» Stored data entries
>>>>>

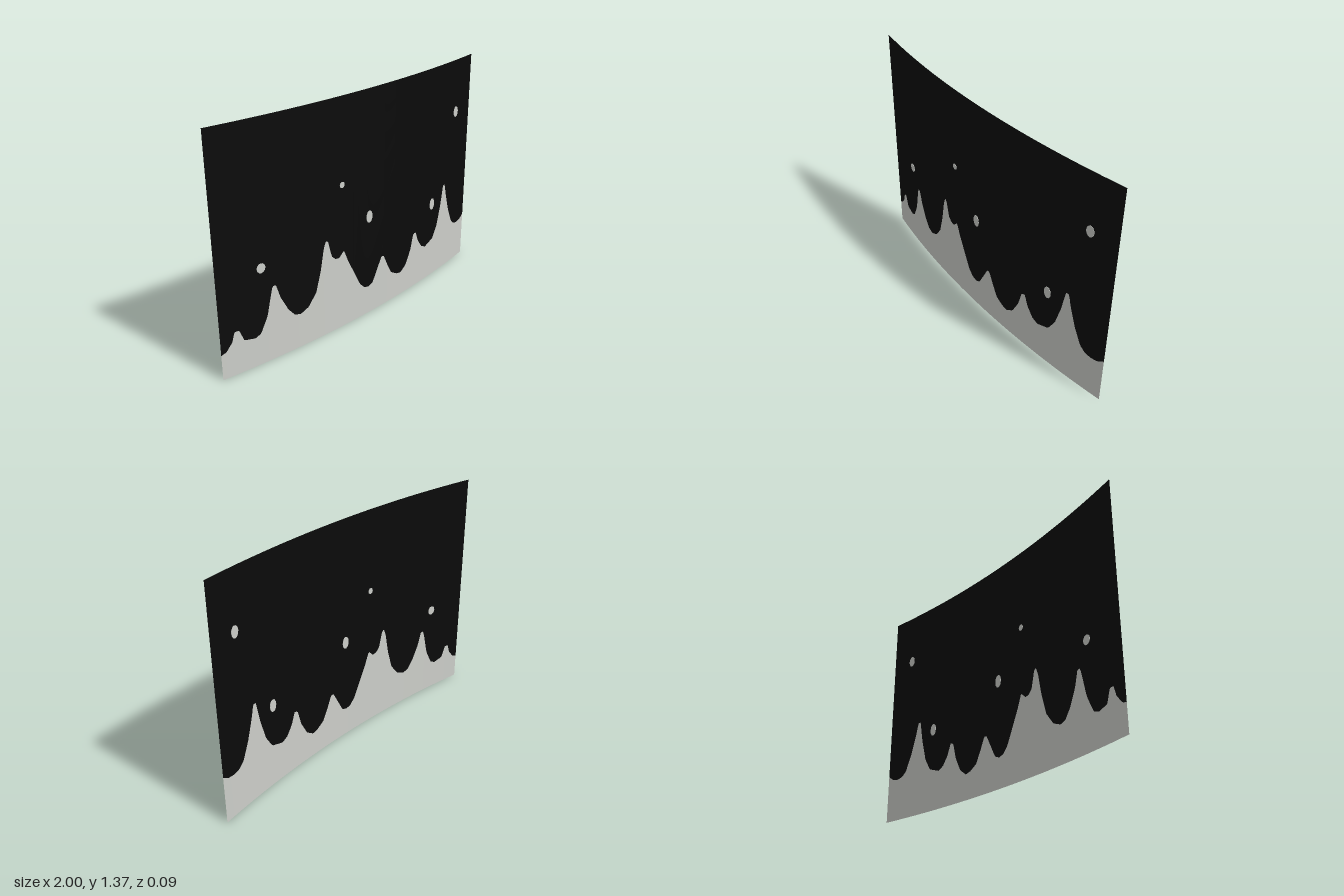
import * as THREE from 'three';

const HEIGHT = 1.37, RADIUS = 6, SAG = 0.042, COLUMNS = 240;

// Height of the pale ridge along x, as [x, y] pairs
const SKYLINE = [
  [-1, 0.15], [-0.97, 0.16], [-0.93, 0.21], [-0.92, 0.26], [-0.89, 0.26], [-0.865, 0.19],
  [-0.8, 0.175], [-0.765, 0.19], [-0.72, 0.28], [-0.69, 0.41], [-0.68, 0.445], [-0.66, 0.445],
  [-0.635, 0.36], [-0.59, 0.27], [-0.55, 0.22], [-0.51, 0.207], [-0.455, 0.23], [-0.4, 0.3],
  [-0.365, 0.42], [-0.34, 0.55], [-0.325, 0.585], [-0.31, 0.58], [-0.285, 0.48], [-0.26, 0.455],
  [-0.23, 0.45], [-0.195, 0.485], [-0.165, 0.41], [-0.115, 0.31], [-0.07, 0.22], [-0.035, 0.185],
  [0, 0.175], [0.035, 0.19], [0.075, 0.265], [0.11, 0.33], [0.13, 0.33], [0.16, 0.265],
  [0.2, 0.19], [0.25, 0.16], [0.29, 0.15], [0.34, 0.185], [0.385, 0.27], [0.41, 0.365],
  [0.435, 0.372], [0.46, 0.305], [0.5, 0.25], [0.54, 0.23], [0.62, 0.257], [0.665, 0.33],
  [0.7, 0.455], [0.725, 0.585], [0.745, 0.588], [0.76, 0.52], [0.8, 0.395], [0.845, 0.295],
  [0.88, 0.265], [0.92, 0.257], [0.96, 0.263], [1, 0.29],
];

// Floating spots: x, y, half width, half height
const SPOTS = [
  [-0.743, 0.573, 0.026, 0.028], [-0.203, 0.88, 0.017, 0.018], [0.005, 0.626, 0.024, 0.038],
  [0.6, 0.503, 0.024, 0.038], [0.835, 1.043, 0.024, 0.034],
];

function skyline(x) {
  const i = Math.max(1, SKYLINE.findIndex((p) => p[0] >= x - 1e-6));
  const [x0, y0] = SKYLINE[i - 1], [x1, y1] = SKYLINE[i];
  return y0 + (y1 - y0) * (x - x0) / (x1 - x0);
}

// Depth of the gently bowed sheet
const bow = (x) => Math.sqrt(RADIUS * RADIUS - x * x) - RADIUS + SAG;

// Bowed strip filling the space between two height functions
function curvedStrip(bottom, top) {
  const geometry = new THREE.PlaneGeometry(2, 1, COLUMNS, 1);
  const p = geometry.attributes.position;
  for (let i = 0; i < p.count; i++) {
    const x = p.getX(i);
    p.setXYZ(i, x, p.getY(i) > 0 ? top(x) : bottom(x), bow(x));
  }
  geometry.computeVertexNormals();
  return geometry;
}

export function createModel() {
  const group = new THREE.Group();
  group.name = 'curvedBackdrop';
  const black = new THREE.MeshStandardMaterial({ color: 0x0b0b0b, side: THREE.DoubleSide });
  black.name = 'black';
  const pale = new THREE.MeshStandardMaterial({ color: 0xcccec9, side: THREE.DoubleSide });
  pale.name = 'paleGrey';

  const add = (name, geometry, material) => {
    const mesh = new THREE.Mesh(geometry, material);
    mesh.name = name;
    group.add(mesh);
    return mesh;
  };

  // Two halves of the sheet, meeting along the skyline
  add('ridge', curvedStrip(() => 0, skyline), pale);
  add('sky', curvedStrip(skyline, () => HEIGHT), black);

  // Thin oval spots, showing on both faces of the sheet
  SPOTS.forEach(([x, y, rx, ry], i) => {
    const disc = new THREE.CylinderGeometry(1, 1, 0.005, 12).rotateX(Math.PI / 2).scale(rx, ry, 1);
    const spot = add(`spot${i + 1}`, disc, pale);
    spot.position.set(x, y, bow(x));
    spot.rotation.y = Math.asin(x / RADIUS);
  });
  return group;
}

<<<<<

» PROBLEM TO SOLVE
Keep every word of the lines above unchanged in the copy, and omit the pictures.

» RESPONSE TO THE EXERCISE
import * as THREE from 'three';

const HEIGHT = 1.37, RADIUS = 6, SAG = 0.042, COLUMNS = 240;

// Height of the pale ridge along x, as [x, y] pairs
const SKYLINE = [
  [-1, 0.15], [-0.97, 0.16], [-0.93, 0.21], [-0.92, 0.26], [-0.89, 0.26], [-0.865, 0.19],
  [-0.8, 0.175], [-0.765, 0.19], [-0.72, 0.28], [-0.69, 0.41], [-0.68, 0.445], [-0.66, 0.445],
  [-0.635, 0.36], [-0.59, 0.27], [-0.55, 0.22], [-0.51, 0.207], [-0.455, 0.23], [-0.4, 0.3],
  [-0.365, 0.42], [-0.34, 0.55], [-0.325, 0.585], [-0.31, 0.58], [-0.285, 0.48], [-0.26, 0.455],
  [-0.23, 0.45], [-0.195, 0.485], [-0.165, 0.41], [-0.115, 0.31], [-0.07, 0.22], [-0.035, 0.185],
  [0, 0.175], [0.035, 0.19], [0.075, 0.265], [0.11, 0.33], [0.13, 0.33], [0.16, 0.265],
  [0.2, 0.19], [0.25, 0.16], [0.29, 0.15], [0.34, 0.185], [0.385, 0.27], [0.41, 0.365],
  [0.435, 0.372], [0.46, 0.305], [0.5, 0.25], [0.54, 0.23], [0.62, 0.257], [0.665, 0.33],
  [0.7, 0.455], [0.725, 0.585], [0.745, 0.588], [0.76, 0.52], [0.8, 0.395], [0.845, 0.295],
  [0.88, 0.265], [0.92, 0.257], [0.96, 0.263], [1, 0.29],
];

// Floating spots: x, y, half width, half height
const SPOTS = [
  [-0.743, 0.573, 0.026, 0.028], [-0.203, 0.88, 0.017, 0.018], [0.005, 0.626, 0.024, 0.038],
  [0.6, 0.503, 0.024, 0.038], [0.835, 1.043, 0.024, 0.034],
];

function skyline(x) {
  const i = Math.max(1, SKYLINE.findIndex((p) => p[0] >= x - 1e-6));
  const [x0, y0] = SKYLINE[i - 1], [x1, y1] = SKYLINE[i];
  return y0 + (y1 - y0) * (x - x0) / (x1 - x0);
}

// Depth of the gently bowed sheet
const bow = (x) => Math.sqrt(RADIUS * RADIUS - x * x) - RADIUS + SAG;

// Bowed strip filling the space between two height functions
function curvedStrip(bottom, top) {
  const geometry = new THREE.PlaneGeometry(2, 1, COLUMNS, 1);
  const p = geometry.attributes.position;
  for (let i = 0; i < p.count; i++) {
    const x = p.getX(i);
    p.setXYZ(i, x, p.getY(i) > 0 ? top(x) : bottom(x), bow(x));
  }
  geometry.computeVertexNormals();
  return geometry;
}

export function createModel() {
  const group = new THREE.Group();
  group.name = 'curvedBackdrop';
  const black = new THREE.MeshStandardMaterial({ color: 0x0b0b0b, side: THREE.DoubleSide });
  black.name = 'black';
  const pale = new THREE.MeshStandardMaterial({ color: 0xcccec9, side: THREE.DoubleSide });
  pale.name = 'paleGrey';

  const add = (name, geometry, material) => {
    const mesh = new THREE.Mesh(geometry, material);
    mesh.name = name;
    group.add(mesh);
    return mesh;
  };

  // Two halves of the sheet, meeting along the skyline
  add('ridge', curvedStrip(() => 0, skyline), pale);
  add('sky', curvedStrip(skyline, () => HEIGHT), black);

  // Thin oval spots, showing on both faces of the sheet
  SPOTS.forEach(([x, y, rx, ry], i) => {
    const disc = new THREE.CylinderGeometry(1, 1, 0.005, 12).rotateX(Math.PI / 2).scale(rx, ry, 1);
    const spot = add(`spot${i + 1}`, disc, pale);
    spot.position.set(x, y, bow(x));
    spot.rotation.y = Math.asin(x / RADIUS);
  });
  return group;
}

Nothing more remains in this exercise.